I think a good starting answer is
(1) - It would stop the case from becoming live if something shorted to the case would it not? :-)
(2) BUT, not only stop it becoming live, but also provide the intended means of operating the provided protection equipment if a phase to case fault occurred.
aka "blowing the fuse" or "tripping the breaker" as the case may be.
The operation of fuse or breaker in the case of a fault is probably more important than keeping the case from reaching mains voltage at all. Both achieve much the same result in terms of case potential above ground BUT breaker/fuse tripping both tells you there is something wrong and removes a potentially lethal problem which may otherwise manifest in some different manner.
(3) Along the way it may stop nuisance shocks which occur from current through any X and Y caps that may be fitted (probably none in your power supply).
Also ground referencing your supply stops the whole assembly wandering off to a semi-random voltage of it's choice relative to ground that has nothing to do with the power supply proper. eg in some cases an ungrounded case may be driven by electrostatic charge from the effect of carpet on clothes etc and gain a voltage of thousands of volts (very literally) relative to ground.
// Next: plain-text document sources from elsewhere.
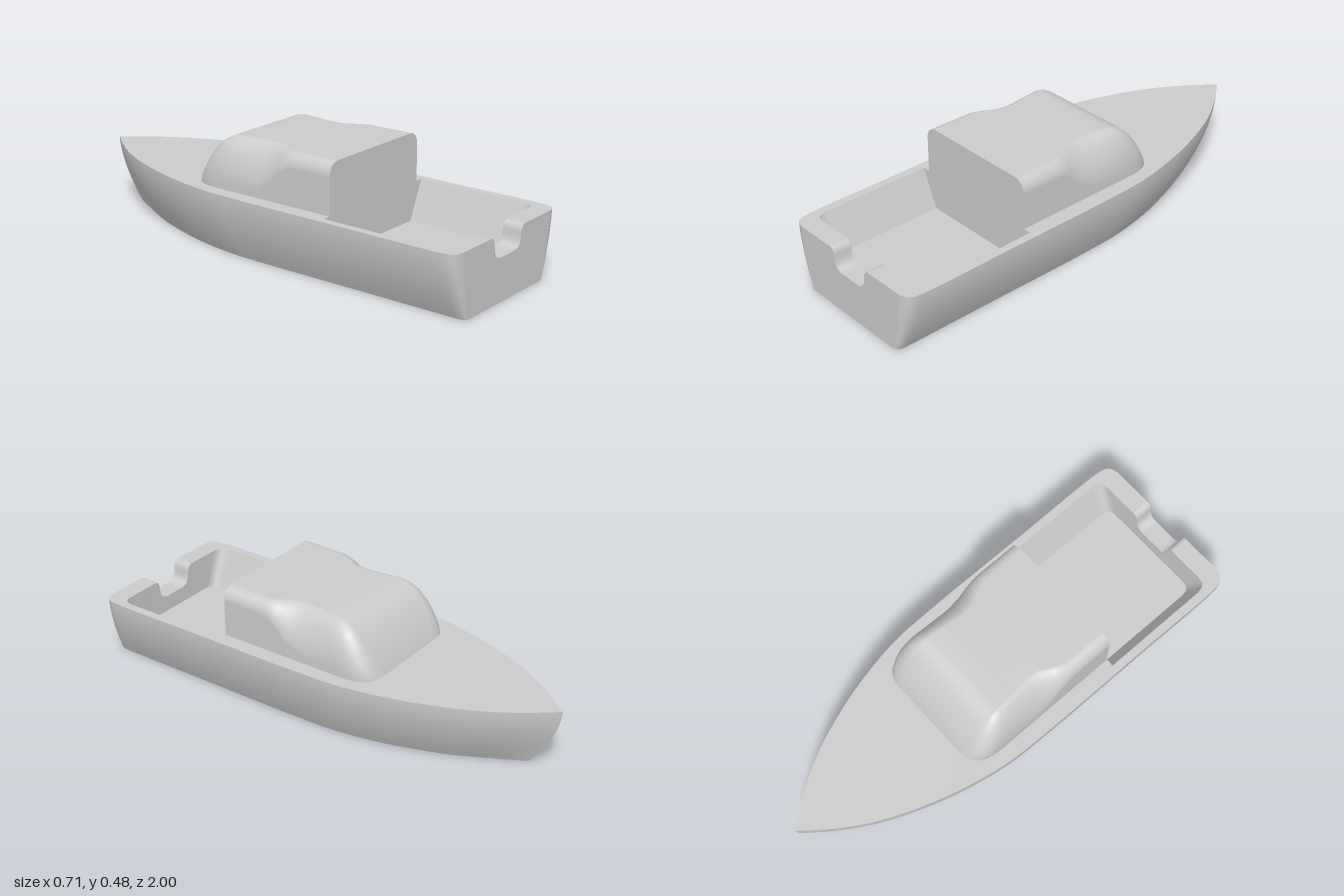
import * as THREE from 'three';

const DECK = 0.27, FLOOR = 0.11, ROOF = 0.48;
const material = new THREE.MeshStandardMaterial({ color: 0xcccccc, side: THREE.DoubleSide });
const V = (x, y, z) => new THREE.Vector3(x, y, z);
const lerp = THREE.MathUtils.lerp;

function add(group, name, geometry) {
  const mesh = new THREE.Mesh(geometry, material);
  mesh.name = name;
  group.add(mesh);
  return mesh;
}

// Smooth surface through rows of points with equal length
function loft(rows) {
  const n = rows[0].length, index = [];
  for (let i = 0; i < rows.length - 1; i++)
    for (let j = 0; j < n - 1; j++) {
      const a = i * n + j, b = a + n;
      index.push(a, b, a + 1, b, b + 1, a + 1);
    }
  const g = new THREE.BufferGeometry().setFromPoints(rows.flat());
  g.setIndex(index);
  g.computeVertexNormals();
  return g;
}

// Flat horizontal plate from [x, z] points
function plate(points, y) {
  const shape = new THREE.Shape(points.map(([x, z]) => new THREE.Vector2(x, z)));
  return new THREE.ShapeGeometry(shape).rotateX(Math.PI / 2).translate(0, y, 0);
}

const mirrored = (pts) => pts.map(([x, z]) => [-x, z]);

// Hull stations: z, half width at the deck, half width at the bottom
const stations = new THREE.CatmullRomCurve3([
  [-1, 0, 0], [-0.9, 0.08, 0.05], [-0.8, 0.147, 0.1], [-0.7, 0.2, 0.145], [-0.55, 0.26, 0.195],
  [-0.4, 0.305, 0.235], [-0.2, 0.343, 0.265], [0, 0.352, 0.272], [0.5, 0.353, 0.272],
  [0.93, 0.353, 0.272], [0.97, 0.346, 0.271], [0.99, 0.33, 0.266], [1, 0.3, 0.255],
].map((p) => V(...p))).getPoints(84);

const flare = (y) => 1 - Math.pow(1 - y / DECK, 1.7);

function hullPoint(s, y, side) {
  const f = flare(y);
  const zBottom = 1 - (1 - s.x) * 0.935; // raked stem
  return V(side * lerp(s.z, s.y, f), y, lerp(zBottom, s.x, f));
}

function buildHull(boat) {
  const levels = Array.from({ length: 13 }, (_, i) => DECK * (i / 12));
  for (const side of [1, -1])
    add(boat, side > 0 ? 'leftHullSide' : 'rightHullSide',
      loft(stations.map((s) => levels.map((y) => hullPoint(s, y, side)))));

  const keel = stations.map((s) => { const p = hullPoint(s, 0, 1); return [p.x, p.z]; });
  add(boat, 'hullBottom', plate([...keel, ...mirrored(keel).reverse().slice(0, -1)], 0));

  // Transom with a rounded notch in its top edge
  const last = stations[stations.length - 1];
  const edge = levels.map((y) => hullPoint(last, y, 1));
  const shape = new THREE.Shape();
  shape.moveTo(-edge[0].x, 0);
  edge.forEach((p) => shape.lineTo(p.x, p.y));
  shape.lineTo(0.118, DECK);
  shape.quadraticCurveTo(0.095, 0.268, 0.092, 0.235);
  shape.bezierCurveTo(0.088, 0.195, 0.078, 0.18, 0.045, 0.179);
  shape.lineTo(-0.045, 0.179);
  shape.bezierCurveTo(-0.078, 0.18, -0.088, 0.195, -0.092, 0.235);
  shape.quadraticCurveTo(-0.095, 0.268, -0.118, DECK);
  [...edge].reverse().forEach((p) => shape.lineTo(-p.x, p.y));
  add(boat, 'transom', new THREE.ExtrudeGeometry(shape, { depth: 0.08, bevelEnabled: false, curveSegments: 8 })
    .translate(0, 0, 0.92));
}

// Left half of the cockpit outline, from the cabin to the notch
const rim = [[0.32, 0.39], [0.32, 0.87], [0.314, 0.9], [0.3, 0.914], [0.27, 0.919], [0.118, 0.919]];
const sole = [[0.25, 0.39], [0.25, 0.87], [0.245, 0.9], [0.232, 0.914], [0.21, 0.919], [0.118, 0.919]];

function buildDeckAndCockpit(boat) {
  const sheer = stations.map((s) => [s.y, s.x]);
  add(boat, 'deck', plate([
    ...sheer, [0.118, 1], ...[...rim].reverse(),
    ...mirrored(rim), [-0.118, 1], ...mirrored(sheer).reverse().slice(0, -1),
  ], DECK));
  add(boat, 'cockpitFloor', plate([...sole, ...mirrored(sole).reverse()], FLOOR));
  for (const side of [1, -1])
    add(boat, side > 0 ? 'leftCockpitWall' : 'rightCockpitWall', loft([
      rim.map(([x, z]) => V(side * x, DECK, z)),
      sole.map(([x, z]) => V(side * x, FLOOR, z)),
    ]));
}

// Cabin cross-section: straight sides with softened roof corners
function cabinSection([z, half, top, rx, ry, power]) {
  const h = top - DECK, ryFit = Math.min(ry, h), right = [V(half, DECK, z)];
  for (let i = 0; i <= 12; i++) {
    const a = (i / 12) * Math.PI / 2;
    right.push(V(
      half - rx + rx * Math.pow(Math.max(Math.cos(a), 0), 2 / power),
      top - ryFit + ryFit * Math.pow(Math.sin(a), 2 / power), z));
  }
  return [...right, ...[...right].reverse().map((p) => V(-p.x, p.y, p.z))];
}

function buildCabin(boat) {
  // z, half width, roof height, corner width, corner height, corner power
  const keys = [
    [-0.312, 0.2, DECK, 0.05, 0.05, 2], [-0.3, 0.237, 0.3, 0.06, 0.06, 2],
    [-0.28, 0.26, 0.34, 0.07, 0.08, 2], [-0.25, 0.276, 0.387, 0.075, 0.11, 2],
    [-0.22, 0.283, 0.425, 0.08, 0.14, 2], [-0.19, 0.285, 0.453, 0.082, 0.16, 2],
    [-0.16, 0.286, 0.47, 0.085, 0.17, 1.9], [-0.125, 0.286, ROOF, 0.088, 0.18, 1.8],
    [-0.05, 0.286, ROOF, 0.095, 0.18, 1.7], [0.03, 0.286, ROOF, 0.105, 0.17, 1.6],
    [0.09, 0.286, ROOF, 0.1, 0.14, 1.6], [0.14, 0.286, ROOF, 0.075, 0.09, 1.8],
    [0.19, 0.286, ROOF, 0.055, 0.06, 2], [0.39, 0.286, ROOF, 0.05, 0.055, 2],
  ];
  const sections = keys.map(cabinSection);
  add(boat, 'cabin', loft(sections));

  // Rear bulkhead reaches down to the cockpit floor
  const outline = [V(0.25, FLOOR, 0), V(0.32, DECK, 0), ...sections[sections.length - 1],
    V(-0.32, DECK, 0), V(-0.25, FLOOR, 0)];
  const shape = new THREE.Shape(outline.map((p) => new THREE.Vector2(p.x, p.y)));
  add(boat, 'cabinBulkhead', new THREE.ShapeGeometry(shape).translate(0, 0, 0.39));
}

export function createModel() {
  const boat = new THREE.Group();
  boat.name = 'cabinBoat';
  buildHull(boat);
  buildDeckAndCockpit(boat);
  buildCabin(boat);
  return boat;
}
Touc it when grounded and you may feel a small or not so small kick as the stored energy "discharges". What feels small to you may be the last thing that your circuitry ever "feels".
Well, the go-to book is Henry Ott's Electromagnetic Compatibility Engineering, but that's probably overkill for you. You're pretty much a hobbyist that doesn't need FCC certifications.
So is it ok if I provide the case as it is?
The aluminium is punched with some air vents on the rear (4mmx12mm holes), some on the base (same hole dimensions) where the motherboard would sit and some where two 2.5" hard drives would sit (again same hole dimensions).
The emissions from the box are related to the largest holes or arrays of holes. Which in your case are the entirely open sides.
I've heard of nickel based paints that can be sprayed to the plastic parts (on the inside) but is this safe?
Yes, they're as safe as any other paints (i.e. clean up your messes and don't eat them). They've been in use for decades. There are also copper- and silver-based paints. The latter paints are more conductive than nickel; sometimes, you want lower conductivity so the shield acts as a damper.
Does the paint need to be conductive?
Yes. Not conductive is not there. Also, there needs to be a good connection to the other parts of the shield. A wire isn't that great; you really want a metal spring-finger EMI gasket or something similar. The joints are holes in the shield if they're not connected. Again, all the details are in Ott's book.
Is there a risk of short circuiting the components inside, fire or other?
Yes there is, if you have components resting against the case. This is a bad idea in any case design.
If sprayed, would the plastic parts need to be grounded and to what?
Basically, a complete shield works off of the principles of Gauss' Law: A closed conductive surface with a single point charge can represent the same surface with numerous point charges; you just add them up. Put that together with Kirchoff's Voltage Law and connect the conductive surface to your ground, and any charge movement in the surface doesn't matter to the outside world.
Of course, this perfect world falls apart when you put a hole in the closed conductive surface, but then it turns out that for long wavelengths (i.e. low frequencies), if the holes are small enough and spaced out right, it's the same as a closed surface.
Thus you want your shield to minimize the size and number of openings in this conductive shell, and you want to prefer more small holes to fewer bigger holes.
What about shielding tape, is that any good?
It's fine for plugging gaps, but be careful: some tapes have conductive adhesive and some don't. I prefer to avoid tape if possible because you have to put new tape down every time you open that joint. Spring fingers don't have that problem.
Speaking of tape, though: There are insulating tapes (I prefer the Kapton stuff) that can come in handy for insulating spray-on shield rom nearby components. So long as the components aren't so hot as to melt the tape, you're good.
Would I or the user need to cover the plastic parts entirely?
As much as possible. Anything uncovered is a hole in the shield.
What about the bits where aluminium and plastic join?
Spring fingers or clips or something.
And the vents in the plastic parts?
Nothing you can do there that is practical.
And finally how do I calculate the exact area required for the air vents so that it doesn't affect RFI/EMI too much?
With finite element analysis software. To me, that would be a lot more effort than you need.
Overall, I think you can just go build your case as-is and not worry. I've seen unshielded cases made entirely of acrylic (clear plastic), which has no shielding properties whatsoever, for sale in local stores. Also, FCC and other regulatory testing only applies to completely assembled devices, not components that go in the box.
There is the tool exactly for this, named nibbler. They sell it for $10 in Radioshack.
Specialized hole punch for specific shapes:
For most advanced holes there is a special drill even